### Exercise goal
Leave the images behind and copy every record exactly.

····················

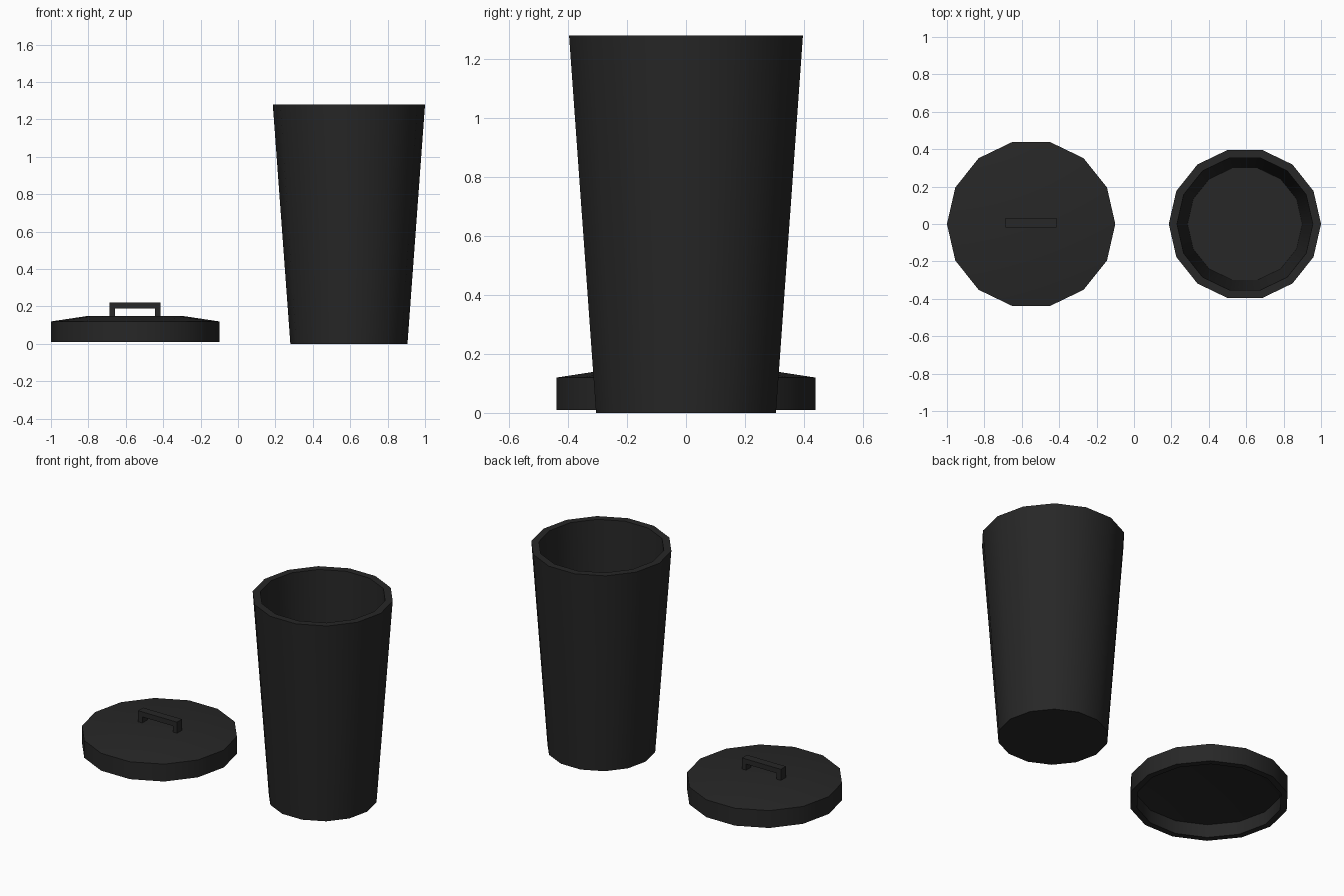
import bpy, bmesh
from math import cos, sin, tau, radians

if "Cube" in bpy.data.objects:
    bpy.data.objects.remove(bpy.data.objects["Cube"])

SIDES = 14
black = bpy.data.materials.new("black_plastic")
black.diffuse_color = (0.02, 0.02, 0.02, 1)
black.use_nodes = True
black.node_tree.nodes["Principled BSDF"].inputs["Base Color"].default_value = black.diffuse_color


def finish(name, bm):
    bmesh.ops.recalc_face_normals(bm, faces=bm.faces)
    mesh = bpy.data.meshes.new(name)
    bm.to_mesh(mesh)
    bm.free()
    mesh.materials.append(black)
    obj = bpy.data.objects.new(name, mesh)
    bpy.context.collection.objects.link(obj)
    bpy.ops.object.select_all(action='DESELECT')
    obj.select_set(True)
    bpy.context.view_layer.objects.active = obj
    bpy.ops.object.shade_smooth_by_angle(angle=radians(30))
    return obj


def lathe(name, profile, x):
    """Revolve (radius, z) points around a vertical axis, capping both ends."""
    bm = bmesh.new()
    rings = [[bm.verts.new((x + r * cos(tau * i / SIDES), r * sin(tau * i / SIDES), z))
              for i in range(SIDES)] for r, z in profile]
    for a, b in zip(rings, rings[1:]):
        for i in range(SIDES):
            j = (i + 1) % SIDES
            bm.faces.new((a[i], a[j], b[j], b[i]))
    bm.faces.new(rings[0])
    bm.faces.new(rings[-1])
    return finish(name, bm)


# Tapered open bin: outside wall, flat rim, inside wall, floor
lathe("bin_body", [(0.313, 0), (0.407, 1.28), (0.363, 1.28), (0.307, 0.03)], 0.593)

# Lid: shallow cone top, skirt, hollow underside
lathe("lid", [(0.25, 0.15), (0.45, 0.12), (0.45, 0.01),
              (0.412, 0.01), (0.412, 0.092), (0.23, 0.12)], -0.55)

# Handle: extruded staple-shaped profile
outline = [(-0.136, 0.14), (-0.136, 0.22), (0.136, 0.22), (0.136, 0.14),
           (0.107, 0.14), (0.107, 0.188), (-0.107, 0.188), (-0.107, 0.14)]
bm = bmesh.new()
face = bm.faces.new([bm.verts.new((x - 0.55, -0.019, z)) for x, z in outline])
ext = bmesh.ops.extrude_face_region(bm, geom=[face], use_keep_orig=True)
new_verts = [v for v in ext["geom"] if isinstance(v, bmesh.types.BMVert)]
bmesh.ops.translate(bm, verts=new_verts, vec=(0, 0.05, 0))
finish("lid_handle", bm)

····················

### Response
import bpy, bmesh
from math import cos, sin, tau, radians

if "Cube" in bpy.data.objects:
    bpy.data.objects.remove(bpy.data.objects["Cube"])

SIDES = 14
black = bpy.data.materials.new("black_plastic")
black.diffuse_color = (0.02, 0.02, 0.02, 1)
black.use_nodes = True
black.node_tree.nodes["Principled BSDF"].inputs["Base Color"].default_value = black.diffuse_color


def finish(name, bm):
    bmesh.ops.recalc_face_normals(bm, faces=bm.faces)
    mesh = bpy.data.meshes.new(name)
    bm.to_mesh(mesh)
    bm.free()
    mesh.materials.append(black)
    obj = bpy.data.objects.new(name, mesh)
    bpy.context.collection.objects.link(obj)
    bpy.ops.object.select_all(action='DESELECT')
    obj.select_set(True)
    bpy.context.view_layer.objects.active = obj
    bpy.ops.object.shade_smooth_by_angle(angle=radians(30))
    return obj


def lathe(name, profile, x):
    """Revolve (radius, z) points around a vertical axis, capping both ends."""
    bm = bmesh.new()
    rings = [[bm.verts.new((x + r * cos(tau * i / SIDES), r * sin(tau * i / SIDES), z))
              for i in range(SIDES)] for r, z in profile]
    for a, b in zip(rings, rings[1:]):
        for i in range(SIDES):
            j = (i + 1) % SIDES
            bm.faces.new((a[i], a[j], b[j], b[i]))
    bm.faces.new(rings[0])
    bm.faces.new(rings[-1])
    return finish(name, bm)


# Tapered open bin: outside wall, flat rim, inside wall, floor
lathe("bin_body", [(0.313, 0), (0.407, 1.28), (0.363, 1.28), (0.307, 0.03)], 0.593)

# Lid: shallow cone top, skirt, hollow underside
lathe("lid", [(0.25, 0.15), (0.45, 0.12), (0.45, 0.01),
              (0.412, 0.01), (0.412, 0.092), (0.23, 0.12)], -0.55)

# Handle: extruded staple-shaped profile
outline = [(-0.136, 0.14), (-0.136, 0.22), (0.136, 0.22), (0.136, 0.14),
           (0.107, 0.14), (0.107, 0.188), (-0.107, 0.188), (-0.107, 0.14)]
bm = bmesh.new()
face = bm.faces.new([bm.verts.new((x - 0.55, -0.019, z)) for x, z in outline])
ext = bmesh.ops.extrude_face_region(bm, geom=[face], use_keep_orig=True)
new_verts = [v for v in ext["geom"] if isinstance(v, bmesh.types.BMVert)]
bmesh.ops.translate(bm, verts=new_verts, vec=(0, 0.05, 0))
finish("lid_handle", bm)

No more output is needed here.